– Yes, I have studied personality, but there is no “integration limit”. I do not think an actor should turn into a copy of the character he plays. Yes, he has to be good at diagnostics, honest and sincere, but integration is far from the desired goal and the danger in this is that the actor may sacrifice the ability to study the same character to appear related to the original .
> This is like some actors trying to master the tone of not speaking to the point of losing what is most important.
– Yes, in general. Charlie Parker’s character is very deep, intertwined with emotional and social problems, difficult periods of time and drug addiction, and to master all of these, you try to understand those circumstances and not how this character did what did.
> How sure were you that you wanted to become an actor?
– Let me tell you something: at first I was very puzzled. Do I really want to be an actor? Even when I was going to start working for “Zogu” I had this question. I remember once talking to (director) Clint Eastwood when he noticed that I was taking quick steps in my journey as an actor and fast. I said, “Let me be honest with you. “I’m still not sure I want to be an actor.” “This is a good start and I think you will find out that you were born to be an actor after this role,” he said.
> Are challenges needed when things go the way you want them to? I mean, when does it succeed?
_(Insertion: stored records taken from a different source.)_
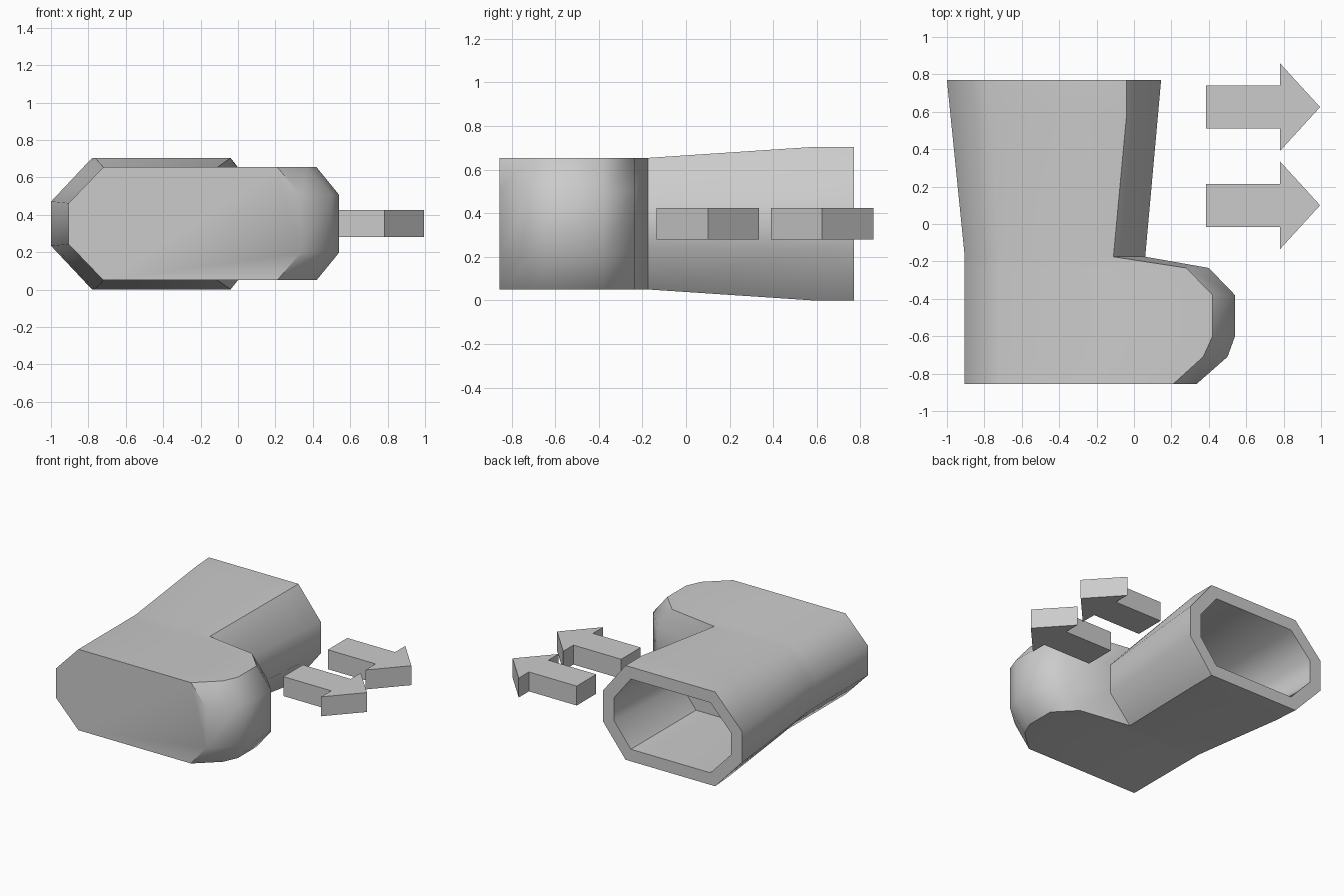
import bpy, bmesh, math
from mathutils import Vector

if "Cube" in bpy.data.objects:
    bpy.data.objects.remove(bpy.data.objects["Cube"])


def finish(bm, name):
    bmesh.ops.recalc_face_normals(bm, faces=bm.faces)
    mesh = bpy.data.meshes.new(name)
    bm.to_mesh(mesh)
    bm.free()
    obj = bpy.data.objects.new(name, mesh)
    bpy.context.collection.objects.link(obj)
    return obj


# Boot lying on its side: octagon sections lofted from the sole to the shaft rim
MID_Z = 0.352
# y, back x, back bevel x, front bevel x, front x, half height, back half, front half
SECTIONS = [
    (-0.855, -0.905, -0.72, 0.21, 0.335, 0.302, 0.11, 0.155),
    (-0.71, -0.905, -0.72, 0.37, 0.50, 0.302, 0.11, 0.155),
    (-0.60, -0.905, -0.72, 0.42, 0.54, 0.302, 0.11, 0.155),
    (-0.38, -0.905, -0.72, 0.42, 0.54, 0.302, 0.11, 0.155),
    (-0.235, -0.905, -0.72, 0.28, 0.40, 0.302, 0.11, 0.155),
    (-0.175, -0.905, -0.72, -0.11, 0.06, 0.302, 0.11, 0.11),
    (0.58, -0.981, -0.765, -0.04, 0.128, 0.352, 0.118, 0.118),
    (0.77, -1.0, -0.78, -0.04, 0.145, 0.352, 0.118, 0.118),
]
bm = bmesh.new()
rings = []
for y, xb, xbb, xfb, xf, h, hb, hf in SECTIONS:
    outline = [(xbb, h), (xb, hb), (xb, -hb), (xbb, -h),
               (xfb, -h), (xf, -hf), (xf, hf), (xfb, h)]
    rings.append([bm.verts.new((x, y, MID_Z + z)) for x, z in outline])
for a, b in zip(rings, rings[1:]):
    for i in range(8):
        j = (i + 1) % 8
        bm.faces.new((a[i], a[j], b[j], b[i]))
bm.faces.new(rings[0])
cap = bm.faces.new(rings[-1])
bmesh.ops.recalc_face_normals(bm, faces=bm.faces)

# Rim and hollow shaft with a floor inside
bmesh.ops.inset_region(bm, faces=[cap], thickness=0.09, use_even_offset=True)
ext = bmesh.ops.extrude_face_region(bm, geom=[cap])
floor_verts = [e for e in ext["geom"] if isinstance(e, bmesh.types.BMVert)]
if cap.is_valid:
    bmesh.ops.delete(bm, geom=[cap], context='FACES_ONLY')
center = Vector((-0.425, 0, MID_Z))
for v in floor_verts:
    v.co.x = center.x + (v.co.x - center.x) * 0.9
    v.co.z = center.z + (v.co.z - center.z) * 0.9
    v.co.y = 0.05
boot = finish(bm, "boot")
bpy.context.view_layer.objects.active = boot
boot.select_set(True)
bpy.ops.object.shade_smooth_by_angle(angle=math.radians(48))

# Two flat direction arrows beside the shaft
ARROW = [(0.385, -0.115), (0.78, -0.115), (0.78, -0.235), (0.995, 0),
         (0.78, 0.235), (0.78, 0.115), (0.385, 0.115)]
for name, y0 in (("upper_arrow", 0.625), ("lower_arrow", 0.1)):
    bm = bmesh.new()
    face = bm.faces.new([bm.verts.new((x, y0 + y, 0.28)) for x, y in ARROW])
    ext = bmesh.ops.extrude_face_region(bm, geom=[face], use_keep_orig=True)
    top = [e for e in ext["geom"] if isinstance(e, bmesh.types.BMVert)]
    bmesh.ops.translate(bm, verts=top, vec=(0, 0, 0.145))
    finish(bm, name)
– Of course. This is a must for any actor, (laughs) Probably not for any actor. Not every role brings me a challenge that I reject. I’m not here to be the number one name among actors. “I’m here to practice the art of diagnostics, and art seeks to face challenges regardless of the outcome.”